On the rock radio side, I used to listen to The Loop and WMET, so I liked Stroud, Skafish and those guys. I was heartbroken when WMET went off the air, so my uncle turned me on to WXRT and I was hooked. Then, all the old XRT jocks became my heroes, I wanted to be one of them someday. (Photo: Ken with Johnny Mars, Marty Lennartz, and Lin Brehmer.) The joke and reality is, all those people are still at XRT, so I work with all my old heroes, then my old favorite at the Loop, Bobby Skafish came aboard for awhile. I am proud to call all of them friends and colleagues.
Rick: Talk about finally breaking into your home town radio market. I know you started out at The Bear, which was an alternative rock station at the time, after you did a hot A/C show in Iowa. What was that experience like?
Ken: Doing Hot A/C was fun but definitely not what I wanted to do for a living. I know and respect people who can do any format because they love radio first and music is secondary but that's not me. The Bear was an amazing opportunity for me, I was doing afternoon drive in (Suburban) Chicago at age 22. I learned a lot. I did interviews every day, one day it was an author, the next a comedian and the next a musician or band, sometimes more than one in a day. Some amazing interview subjects too: Frank Black, Chris Mars (former Replacements drummer), Widespread Panic played an hour of live material three feet in front of me and didn't want to leave. I also interviewed The Straight Dope's Cecil Adams and Studs Terkel. Good times. Then I got fired at the Bear on a Friday and that Monday I had an interview with Norm at WXRT and was employed at my dream station. It felt good to pick up my last paycheck at The Bear wearing an XRT shirt. WXRT has been great. I've fielded countless calls on the request line from old acquaintances and classmates, which is great. That's why I use my real name, it's great to re-connect with people. I do miss the interviews though, that's probably the one regret I have about working overnights, no in-studio guests (Photo: Ken with Cheap Trick).

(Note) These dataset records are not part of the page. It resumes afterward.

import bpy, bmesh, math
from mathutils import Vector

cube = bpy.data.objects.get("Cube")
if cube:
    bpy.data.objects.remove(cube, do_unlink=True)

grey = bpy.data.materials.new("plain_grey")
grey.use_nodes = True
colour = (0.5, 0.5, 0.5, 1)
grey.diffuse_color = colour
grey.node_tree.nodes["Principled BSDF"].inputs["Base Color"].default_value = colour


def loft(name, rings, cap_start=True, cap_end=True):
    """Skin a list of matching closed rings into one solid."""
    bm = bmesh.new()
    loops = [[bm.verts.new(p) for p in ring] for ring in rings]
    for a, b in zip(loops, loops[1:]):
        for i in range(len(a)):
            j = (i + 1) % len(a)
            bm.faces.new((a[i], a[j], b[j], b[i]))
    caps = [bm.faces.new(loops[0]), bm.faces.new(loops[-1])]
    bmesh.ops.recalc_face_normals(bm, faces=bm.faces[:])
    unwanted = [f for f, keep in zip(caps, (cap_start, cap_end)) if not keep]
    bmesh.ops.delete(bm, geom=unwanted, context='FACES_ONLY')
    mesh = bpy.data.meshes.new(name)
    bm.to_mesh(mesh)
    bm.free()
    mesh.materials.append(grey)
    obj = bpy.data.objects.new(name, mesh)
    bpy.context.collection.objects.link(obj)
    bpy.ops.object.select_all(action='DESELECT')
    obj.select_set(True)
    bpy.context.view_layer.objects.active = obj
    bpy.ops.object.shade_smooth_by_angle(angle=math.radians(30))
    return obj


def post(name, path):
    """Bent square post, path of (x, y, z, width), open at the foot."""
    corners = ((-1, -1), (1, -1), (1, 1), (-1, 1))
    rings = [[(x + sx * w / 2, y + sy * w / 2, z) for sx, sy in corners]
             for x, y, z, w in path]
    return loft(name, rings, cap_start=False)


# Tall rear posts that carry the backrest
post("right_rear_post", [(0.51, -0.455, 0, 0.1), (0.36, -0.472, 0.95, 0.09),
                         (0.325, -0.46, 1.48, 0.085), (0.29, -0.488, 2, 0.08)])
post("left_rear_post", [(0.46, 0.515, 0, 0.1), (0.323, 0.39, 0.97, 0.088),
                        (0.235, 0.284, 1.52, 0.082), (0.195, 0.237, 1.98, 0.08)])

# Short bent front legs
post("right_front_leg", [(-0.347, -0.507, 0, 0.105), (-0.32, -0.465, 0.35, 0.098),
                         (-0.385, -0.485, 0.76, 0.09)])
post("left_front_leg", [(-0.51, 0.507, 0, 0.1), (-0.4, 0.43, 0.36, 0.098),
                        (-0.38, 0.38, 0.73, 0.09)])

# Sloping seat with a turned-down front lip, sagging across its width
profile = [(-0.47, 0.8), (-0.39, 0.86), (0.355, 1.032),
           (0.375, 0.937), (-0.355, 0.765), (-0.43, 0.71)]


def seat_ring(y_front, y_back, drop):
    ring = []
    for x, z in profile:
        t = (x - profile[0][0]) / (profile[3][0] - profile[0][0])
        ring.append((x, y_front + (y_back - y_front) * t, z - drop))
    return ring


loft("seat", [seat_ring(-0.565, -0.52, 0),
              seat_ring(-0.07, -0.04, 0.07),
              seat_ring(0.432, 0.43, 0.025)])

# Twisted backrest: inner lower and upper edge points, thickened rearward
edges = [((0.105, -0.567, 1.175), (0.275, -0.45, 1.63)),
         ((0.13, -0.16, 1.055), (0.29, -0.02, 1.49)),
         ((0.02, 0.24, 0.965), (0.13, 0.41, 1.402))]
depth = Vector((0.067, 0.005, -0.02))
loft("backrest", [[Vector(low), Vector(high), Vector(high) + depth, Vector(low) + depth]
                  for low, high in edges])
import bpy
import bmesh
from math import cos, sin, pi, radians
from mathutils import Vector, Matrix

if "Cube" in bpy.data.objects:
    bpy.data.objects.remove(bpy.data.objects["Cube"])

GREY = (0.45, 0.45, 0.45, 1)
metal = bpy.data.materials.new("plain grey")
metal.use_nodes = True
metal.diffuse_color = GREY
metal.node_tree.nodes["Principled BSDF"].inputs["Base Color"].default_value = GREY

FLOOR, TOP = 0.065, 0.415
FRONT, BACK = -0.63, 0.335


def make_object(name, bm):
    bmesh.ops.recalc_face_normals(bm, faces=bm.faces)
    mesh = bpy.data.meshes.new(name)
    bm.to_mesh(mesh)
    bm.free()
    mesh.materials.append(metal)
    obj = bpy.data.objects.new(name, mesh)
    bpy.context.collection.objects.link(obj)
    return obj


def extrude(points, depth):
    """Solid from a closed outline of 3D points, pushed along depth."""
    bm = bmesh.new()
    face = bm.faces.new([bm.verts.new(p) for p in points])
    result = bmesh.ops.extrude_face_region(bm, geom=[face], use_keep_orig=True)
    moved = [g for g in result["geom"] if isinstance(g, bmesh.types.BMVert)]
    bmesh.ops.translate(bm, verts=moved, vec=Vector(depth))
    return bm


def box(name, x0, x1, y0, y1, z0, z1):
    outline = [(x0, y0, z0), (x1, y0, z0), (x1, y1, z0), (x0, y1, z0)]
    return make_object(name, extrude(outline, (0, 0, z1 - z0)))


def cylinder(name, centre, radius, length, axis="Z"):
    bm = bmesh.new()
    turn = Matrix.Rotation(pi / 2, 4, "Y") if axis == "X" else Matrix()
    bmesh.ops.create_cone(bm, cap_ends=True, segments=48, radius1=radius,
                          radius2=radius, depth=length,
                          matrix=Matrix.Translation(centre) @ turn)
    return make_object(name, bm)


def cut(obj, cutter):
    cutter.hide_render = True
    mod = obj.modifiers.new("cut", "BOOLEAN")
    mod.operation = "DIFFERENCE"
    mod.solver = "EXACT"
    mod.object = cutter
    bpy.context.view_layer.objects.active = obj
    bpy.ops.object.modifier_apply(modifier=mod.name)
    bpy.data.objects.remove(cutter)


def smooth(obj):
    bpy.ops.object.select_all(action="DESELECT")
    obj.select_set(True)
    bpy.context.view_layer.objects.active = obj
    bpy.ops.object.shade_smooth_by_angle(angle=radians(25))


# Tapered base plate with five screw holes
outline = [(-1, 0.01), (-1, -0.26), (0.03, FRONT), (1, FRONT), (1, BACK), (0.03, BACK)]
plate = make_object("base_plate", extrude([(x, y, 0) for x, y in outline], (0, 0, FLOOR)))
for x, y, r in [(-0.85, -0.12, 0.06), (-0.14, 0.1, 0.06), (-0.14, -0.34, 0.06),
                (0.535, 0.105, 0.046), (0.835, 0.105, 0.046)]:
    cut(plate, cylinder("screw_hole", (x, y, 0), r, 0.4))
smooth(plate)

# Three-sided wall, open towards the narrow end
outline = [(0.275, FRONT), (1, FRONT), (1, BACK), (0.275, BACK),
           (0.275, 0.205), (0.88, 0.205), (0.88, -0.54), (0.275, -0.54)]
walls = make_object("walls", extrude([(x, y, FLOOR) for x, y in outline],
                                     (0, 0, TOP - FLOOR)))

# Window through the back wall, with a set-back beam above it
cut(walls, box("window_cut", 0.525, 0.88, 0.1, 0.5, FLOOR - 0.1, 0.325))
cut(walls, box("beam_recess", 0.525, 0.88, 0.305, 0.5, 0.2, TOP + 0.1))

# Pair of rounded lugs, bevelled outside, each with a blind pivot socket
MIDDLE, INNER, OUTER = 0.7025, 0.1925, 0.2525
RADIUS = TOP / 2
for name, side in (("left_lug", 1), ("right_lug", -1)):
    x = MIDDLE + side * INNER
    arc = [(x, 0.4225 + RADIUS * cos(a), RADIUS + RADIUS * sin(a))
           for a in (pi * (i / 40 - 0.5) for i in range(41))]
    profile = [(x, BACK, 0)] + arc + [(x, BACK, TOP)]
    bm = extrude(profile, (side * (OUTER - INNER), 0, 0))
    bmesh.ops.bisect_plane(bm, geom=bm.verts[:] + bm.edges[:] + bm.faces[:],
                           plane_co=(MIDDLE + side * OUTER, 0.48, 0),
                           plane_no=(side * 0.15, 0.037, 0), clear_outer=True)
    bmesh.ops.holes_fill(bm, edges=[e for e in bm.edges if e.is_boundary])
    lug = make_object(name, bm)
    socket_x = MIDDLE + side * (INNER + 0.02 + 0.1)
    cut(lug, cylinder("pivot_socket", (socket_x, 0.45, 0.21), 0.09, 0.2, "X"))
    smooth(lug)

Rick: If you could chart your dream career course, where do you go from here?
Ken: Well, we all know about the dearth of full-time openings at XRT but that would be the ideal, to have a full-time, prime time shift at XRT. Or on the Shadow side if something managerial came up, that would be a great road to explore. If there was a radio-related role for me that didn't involve putting 100 miles a day on my car and gave me more time to spend with my family, that would be the dream career course.